In late June, Dar al-Fatwa, Lebanon’s highest Sunni body, said the bill was “Western” and a threat to the family, and argued that it stripped women of rights provided to them by the Islamic courts. The Higher Shiite Council has also said it supports Dar al-Fatwa’s position.
HRW criticized the statement from Dar al-Fatwa, in particular its citing of article 9 of the Constitution, which guarantees freedom from state interference for religious institutions.
“Unfortunately, religious communities have improperly, and too often, used this constitutional provision to resist improvements to the status of Lebanese women,” Khalife said. “Instead of trying to discredit the protections this bill would provide to women as ‘Western,’ the clerics should welcome them.”
Speaking to The Daily Star Thursday, Zoya Rouhana, director of KAFA, agreed that article 9 had been used as a smokescreen.
“Had the law been a threat to article 9 of the Lebanese Constitution, all the heads of the religious sects would have opposed it.”
Nadine Moawad, of feminist collective Nasawiya, welcomed HRW’s statement Thursday, but said she had reservations about how the censure, coming from an international organization, might be received.
“The attack against the law is that the law is foreign, and not Lebanese, and has support from international organizations like the U.N.,” she said. “So I don’t know if a statement from HRW is going to fuel more of their objections.”
In a June 28 statement, the activists and organizations who drafted the bill rejected the notion that the bill was a foreign product.
“It’s 1,000 percent a Lebanese law,” Moawad said Thursday. “It was written by Lebanese lawyers and activists, who for many years had been working with battered women, and the bill came out of these experiences.”
“Violence is not a cultural thing. Everywhere in human relationships you have violence and everywhere you should have protection.”
She added that much of the opposition to the bill was down to religious bodies’ fear of losing authority, rather than opposition to protections for women. “I think most of their concerns is losing power,” she said. “This law would be a groundbreaking step, women would be able to seek protection from the civil courts, outside of religion. It would be an important step toward a secular system.”
The new Cabinet’s policy statement, which received a vote of confidence from Parliament Thursday afternoon, contains one clause regarding the position of women.

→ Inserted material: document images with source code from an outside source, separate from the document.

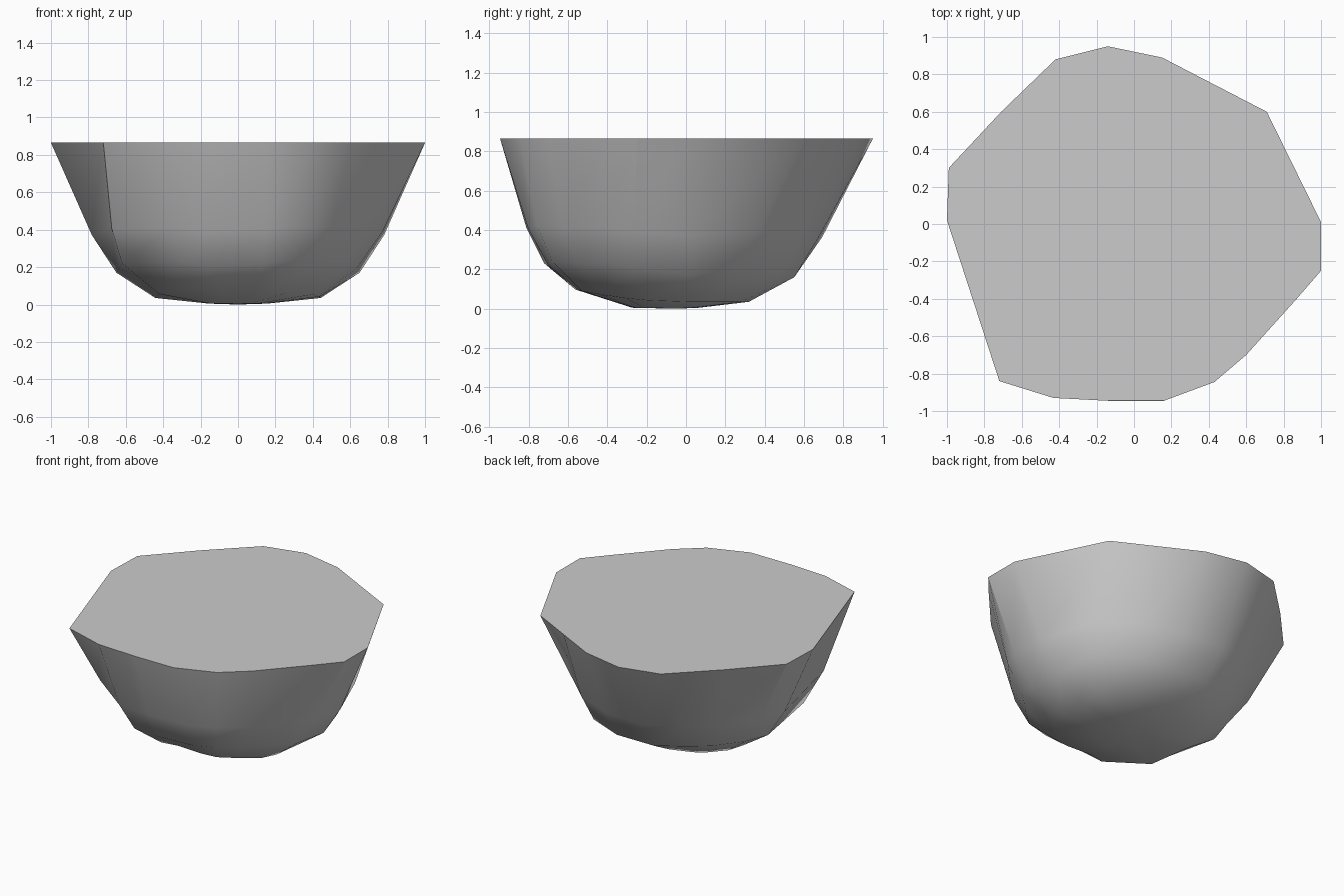
import bpy
import bmesh
import math
from mathutils import Vector

# Remove only the default object
default_cube = bpy.data.objects.get("Cube")
if default_cube:
    bpy.data.objects.remove(default_cube, do_unlink=True)

TOP_HEIGHT = 0.865

# Outline of the flat top, counter-clockwise from the left side
rim_outline = [
    (1, .01), (.71, .6), (.43, .745), (.15, .89), (-.14, .95), (-.42, .88),
    (-.71, .6), (-.99, .3), (-1, .02), (-.72, -.84), (-.43, -.93),
    (-.14, -.945), (.16, -.945), (.43, -.845), (.6, -.7), (.87, -.4), (1, -.25),
]

# Uneven ridge where the steep wall meets the rounded underside
ridge_outline = [
    (.65, .02, .17), (.6, .24, .2), (.38, .48, .18), (.15, .55, .16),
    (-.14, .55, .16), (-.36, .46, .18), (-.47, .37, .18), (-.6, .2, .18),
    (-.65, .02, .17), (-.62, -.42, .22), (-.3, -.72, .23), (-.14, -.68, .2),
    (.14, -.7, .22), (.3, -.68, .24), (.43, -.56, .23), (.59, -.4, .23),
    (.64, -.25, .2),
]


def wall_point(rim, ridge):
    """Slightly bulging point low on the wall between ridge and rim."""
    point = ridge.lerp(rim, .29)
    return Vector((point.x * 1.04, point.y * 1.04, point.z))


def underside_point(ridge):
    """Lower shoulder, a little higher and fuller towards the front."""
    front = max(0, -ridge.y)
    depth_scale = .78 if ridge.y < 0 else .58
    return Vector((ridge.x * .68, ridge.y * depth_scale, .035 + .12 * front ** 2))


def foot_point(ridge):
    """Small, nearly flat patch at the very bottom."""
    depth_scale = .38 if ridge.y < 0 else .12
    return Vector((ridge.x * .24, ridge.y * depth_scale, .005))


rim_points = [Vector((x, y, TOP_HEIGHT)) for x, y in rim_outline]
ridge_points = [Vector(point) for point in ridge_outline]
rings = [
    [foot_point(point) for point in ridge_points],
    [underside_point(point) for point in ridge_points],
    ridge_points,
    [wall_point(rim, ridge) for rim, ridge in zip(rim_points, ridge_points)],
    rim_points,
]

# Skin the rings from the bottom to the flat top
bm = bmesh.new()
vert_rings = [[bm.verts.new(point) for point in ring] for ring in rings]
count = len(rim_points)
for lower, upper in zip(vert_rings, vert_rings[1:]):
    for i in range(count):
        j = (i + 1) % count
        bm.faces.new((lower[i], lower[j], upper[j], upper[i]))
bm.faces.new(vert_rings[-1])

# Close the underside around its lowest point
lowest = bm.verts.new((0, -.05, 0))
for i in range(count):
    bm.faces.new((vert_rings[0][(i + 1) % count], vert_rings[0][i], lowest))
bmesh.ops.recalc_face_normals(bm, faces=bm.faces)

mesh = bpy.data.meshes.new("floating_rock")
bm.to_mesh(mesh)
bm.free()
rock = bpy.data.objects.new("floating_rock", mesh)
bpy.context.collection.objects.link(rock)

# Plain grey stone
stone = bpy.data.materials.new("grey_stone")
stone.use_nodes = True
grey = (.6, .6, .6, 1)
stone.diffuse_color = grey
stone.node_tree.nodes["Principled BSDF"].inputs["Base Color"].default_value = grey
mesh.materials.append(stone)

# Smooth the rounded stone while keeping the rim and ridge crisp
bpy.ops.object.select_all(action="DESELECT")
rock.select_set(True)
bpy.context.view_layer.objects.active = rock
bpy.ops.object.shade_smooth_by_angle(angle=math.radians(30))
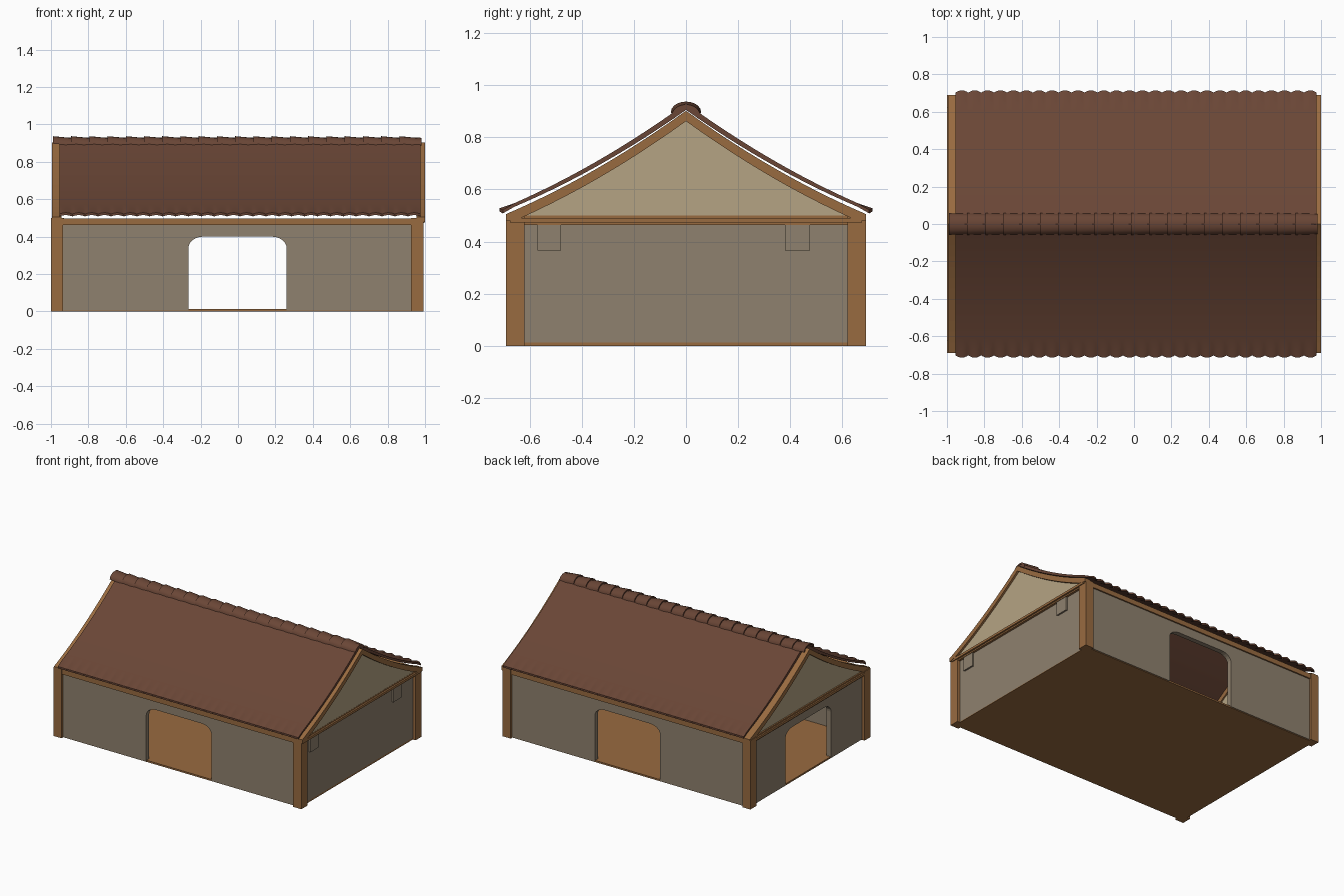
import bpy, bmesh, math

if "Cube" in bpy.data.objects:
    bpy.data.objects.remove(bpy.data.objects["Cube"])


def material(name, rgb):
    m = bpy.data.materials.new(name)
    lin = [((c / 255 + 0.055) / 1.055) ** 2.4 for c in rgb]
    m.diffuse_color = (*lin, 1)
    m.use_nodes = True
    m.node_tree.nodes["Principled BSDF"].inputs["Base Color"].default_value = m.diffuse_color
    return m


WALL = material("grey_plaster", (143, 129, 110))
GABLE = material("pale_plaster", (181, 164, 132))
WOOD = material("timber", (153, 107, 64))
TILE = material("roof_tile", (106, 70, 54))


def finish(bm, name, mat, smooth=False):
    bmesh.ops.recalc_face_normals(bm, faces=bm.faces)
    me = bpy.data.meshes.new(name)
    bm.to_mesh(me)
    bm.free()
    me.materials.append(mat)
    ob = bpy.data.objects.new(name, me)
    bpy.context.collection.objects.link(ob)
    if smooth:
        bpy.ops.object.select_all(action='DESELECT')
        ob.select_set(True)
        bpy.context.view_layer.objects.active = ob
        bpy.ops.object.shade_smooth_by_angle(angle=math.radians(40))
    return ob


def prism(name, pts, axis, lo, hi, mat):
    """Extrude a (horizontal, z) outline along x or y."""
    bm = bmesh.new()

    def ring(d):
        return [bm.verts.new((d, h, z) if axis == 'x' else (h, d, z)) for h, z in pts]
    a, b = ring(lo), ring(hi)
    bm.faces.new(a)
    bm.faces.new(b)
    n = len(pts)
    for i in range(n):
        j = (i + 1) % n
        bm.faces.new((a[i], a[j], b[j], b[i]))
    return finish(bm, name, mat)


def box(name, x0, x1, y0, y1, z0, z1, mat):
    return prism(name, [(x0, z0), (x1, z0), (x1, z1), (x0, z1)], 'y', y0, y1, mat)


def slope(y, off=0.0):
    """Height of the gently sagging roof at distance y from the ridge."""
    y = abs(y)
    return 0.93 - 0.722 * y + 0.214 * y * y + off


# floor
box("floor", -0.975, 0.97, -0.67, 0.67, 0, 0.012, WOOD)


# walls, three of them with a round-shouldered doorway
def wall_outline(lo, hi, door):
    pts = [(lo, 0.005)]
    if door:
        pts += [(-0.265, 0.005)]
        arc = [(0.18 + 0.08 * math.cos(a), 0.34 + 0.06 * math.sin(a))
               for a in [i * math.pi / 12 for i in range(7)]]
        pts += [(-x - 0.005, z) for x, z in arc]
        pts += list(reversed(arc))
        pts += [(0.26, 0.005)]
    return pts + [(hi, 0.005), (hi, 0.48), (lo, 0.48)]


prism("front_wall", wall_outline(-0.96, 0.955, True), 'y', -0.675, -0.64, WALL)
prism("back_wall", wall_outline(-0.96, 0.955, True), 'y', 0.64, 0.675, WALL)
prism("left_wall", wall_outline(-0.66, 0.66, True), 'x', -0.98, -0.945, WALL)
prism("right_wall", wall_outline(-0.66, 0.66, False), 'x', 0.935, 0.97, WALL)

# small raised blocks under the right beam
for i, (y0, y1) in enumerate([(-0.57, -0.48), (0.38, 0.475)]):
    box(f"wall_block_{i}", 0.96, 0.982, y0, y1, 0.365, 0.468, WALL)

# corner posts and top beams
for sy, side in ((-1, "front"), (1, "back")):
    ya, yb = sorted((sy * 0.62, sy * 0.69))
    box(f"{side}_left_post", -1.0, -0.935, ya, yb, 0, 0.5, WOOD)
    box(f"{side}_right_post", 0.925, 0.992, ya, yb, 0, 0.5, WOOD)
    ya, yb = sorted((sy * 0.635, sy * 0.685))
    box(f"{side}_beam", -0.94, 0.93, ya, yb, 0.463, 0.498, WOOD)
for side, x0, x1 in (("left", -0.99, -0.93), ("right", 0.925, 0.986)):
    box(f"{side}_beam", x0, x1, -0.63, 0.63, 0.463, 0.5, WOOD)
box("left_tie_rail", -1.0, -0.98, -0.675, 0.675, 0.473, 0.49, WOOD)
box("right_tie_rail", 0.98, 0.998, -0.675, 0.675, 0.473, 0.49, WOOD)

# gable panels and curved rafters
STEPS = [i / 12 for i in range(-12, 13)]
for side, x0, x1, r0, r1 in (("left", -0.98, -0.955, -0.995, -0.945),
                             ("right", 0.965, 0.985, 0.955, 1.0)):
    top = [(0.64 * t, slope(0.64 * t, -0.05)) for t in STEPS]
    prism(f"{side}_gable", top + [(0.64, 0.485), (-0.64, 0.485)], 'x', x0, x1, GABLE)
    for sy, end in ((-1, "front"), (1, "back")):
        ys = [0.69 * i / 12 for i in range(13)]
        up = [(sy * y, slope(y, -0.028)) for y in ys]
        low = [(sy * y, max(slope(y, -0.068), 0.478)) for y in reversed(ys)]
        prism(f"{side}_{end}_rafter", up + low, 'x', r0, r1, WOOD)

# roof slopes, rippled along the eave
WAVES, PER = 28, 8
NX, NY = WAVES * PER, 14
for sy, side in ((-1, "front"), (1, "back")):
    bm = bmesh.new()
    rows = []
    for j in range(NY + 1):
        t = j / NY
        k = max(0.0, (t - 0.93) / 0.07)
        row = []
        for i in range(NX + 1):
            w = abs(math.sin(math.pi * i / PER)) - 0.6
            y = 0.71 * t + 0.012 * w * k
            x = -0.955 + 1.932 * i / NX
            row.append((x, y, slope(y) + 0.012 * w * k))
        rows.append(row)
    top = [[bm.verts.new((x, sy * y, z)) for x, y, z in r] for r in rows]
    bot = [[bm.verts.new((x, sy * y, z - 0.025 + 0.012 * j / NY)) for x, y, z in r]
           for j, r in enumerate(rows)]
    for g in (top, bot):
        for j in range(NY):
            for i in range(NX):
                bm.faces.new((g[j][i], g[j][i + 1], g[j + 1][i + 1], g[j + 1][i]))
    for i in range(NX):
        for j in (0, NY):
            bm.faces.new((top[j][i], top[j][i + 1], bot[j][i + 1], bot[j][i]))
    for j in range(NY):
        for i in (0, NX):
            bm.faces.new((top[j][i], top[j + 1][i], bot[j + 1][i], bot[j][i]))
    finish(bm, f"{side}_roof", TILE, True)

# overlapping ridge tiles, each tipped down to the right
bm = bmesh.new()
COUNT, SEG = 20, 10
for n in range(COUNT):
    x0 = -0.99 + n * 0.0975
    x1 = min(x0 + 0.118, 0.99)
    rings = []
    for x, dz, s in ((x0, 0.0, 1.0), (x1, -0.011, 0.92)):
        for th in (0.0, 0.01):
            ring = []
            for i in range(SEG + 1):
                a = math.pi * i / SEG
                ring.append(bm.verts.new((x, (0.058 - th) * s * math.cos(a),
                                          0.897 + dz + (0.04 - th) * math.sin(a))))
            rings.append(ring)
    o0, i0, o1, i1 = rings
    for p, q in ((o0, o1), (i0, i1), (o0, i0), (o1, i1)):
        for i in range(SEG):
            bm.faces.new((p[i], p[i + 1], q[i + 1], q[i]))
    for i in (0, SEG):
        bm.faces.new((o0[i], o1[i], i1[i], i0[i]))
finish(bm, "ridge_tiles", TILE, True)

Clause 40 states that the government is “committed to eliminating all kinds of discrimination against women through necessary decrees.” However, women’s rights groups have expressed concerns over the commitment of the new prime minister to women’s rights, particularly given his appointment of an all-male Cabinet.
However, Moawad said there were still hopes that the bill would be passed.
“Whether or not people disagree it still has a lot of public support, both from people who are religious and those who are not,” she said.